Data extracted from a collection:
◆ ◆ ◆ ◆ ◆ ◆ ◆

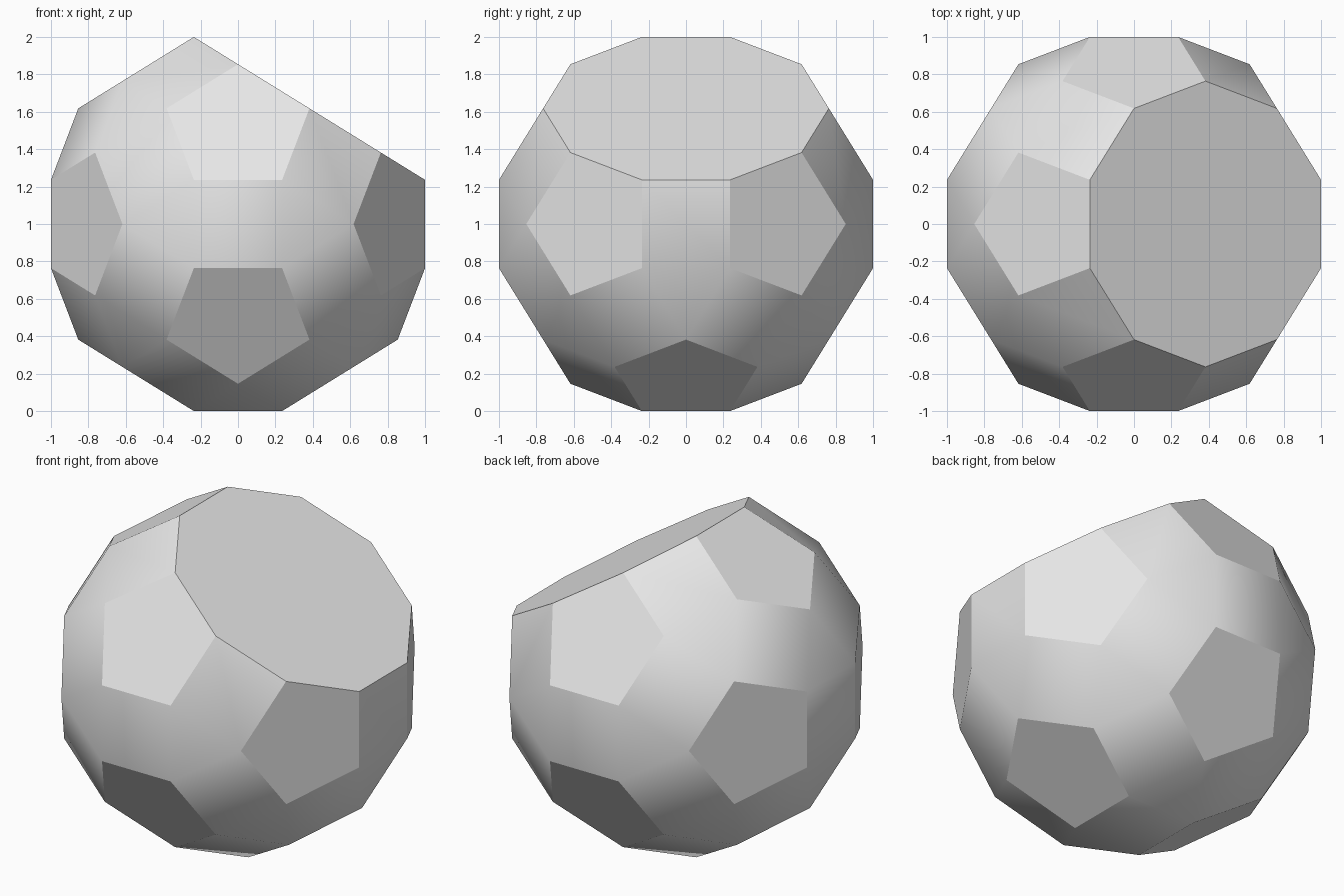
import bpy, bmesh, math
from itertools import product
from mathutils import Vector

cube = bpy.data.objects.get("Cube")
if cube:
    bpy.data.objects.remove(cube, do_unlink=True)

PHI = (1 + math.sqrt(5)) / 2

# Corner families of a solid of triangles, squares and pentagons
families = [(1, 1, PHI**3), (PHI**2, PHI, 2 * PHI), (2 + PHI, 0, PHI**2)]
corners = set()
for family in families:
    for signs in product((1, -1), repeat=3):
        p = [s * c / PHI**3 for s, c in zip(signs, family)]
        for k in range(3):
            corners.add(tuple(round(c, 6) + 0.0 for c in p[k:] + p[:k]))

# Slice off the one cap around this axis, leaving a ten-sided flat face
cap_axis = Vector((1, 0, PHI)).normalized()
kept = [Vector(c) for c in sorted(corners) if Vector(c).dot(cap_axis) < 0.9]

# Wrap the corners and merge coplanar triangles into whole faces
bm = bmesh.new()
for c in kept:
    bm.verts.new(c + Vector((0, 0, 1)))
bmesh.ops.convex_hull(bm, input=bm.verts[:])
bmesh.ops.dissolve_limit(bm, angle_limit=math.radians(2),
                         verts=bm.verts[:], edges=bm.edges[:])
bmesh.ops.recalc_face_normals(bm, faces=bm.faces[:])
mesh = bpy.data.meshes.new("faceted_ball")
bm.to_mesh(mesh)
bm.free()

# Plain grey material
grey = bpy.data.materials.new("light_grey")
grey.use_nodes = True
colour = (0.8, 0.8, 0.8, 1)
grey.diffuse_color = colour
for node in grey.node_tree.nodes:
    if node.type == 'BSDF_PRINCIPLED':
        node.inputs["Base Color"].default_value = colour
mesh.materials.append(grey)

ball = bpy.data.objects.new("faceted_ball", mesh)
bpy.context.collection.objects.link(ball)

# Soften the shallow edges, keep the others crisp
bpy.ops.object.select_all(action='DESELECT')
ball.select_set(True)
bpy.context.view_layer.objects.active = ball
bpy.ops.object.shade_smooth_by_angle(angle=math.radians(30))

◆ ◆ ◆ ◆ ◆ ◆ ◆

■ **Work request**:
From the first line of the entries above through the line with "# Corner families", set down each line exactly and drop the pictures.

■ **Answer for the task**:
import bpy, bmesh, math
from itertools import product
from mathutils import Vector

cube = bpy.data.objects.get("Cube")
if cube:
    bpy.data.objects.remove(cube, do_unlink=True)

PHI = (1 + math.sqrt(5)) / 2

# Corner families of a solid of triangles, squares and pentagons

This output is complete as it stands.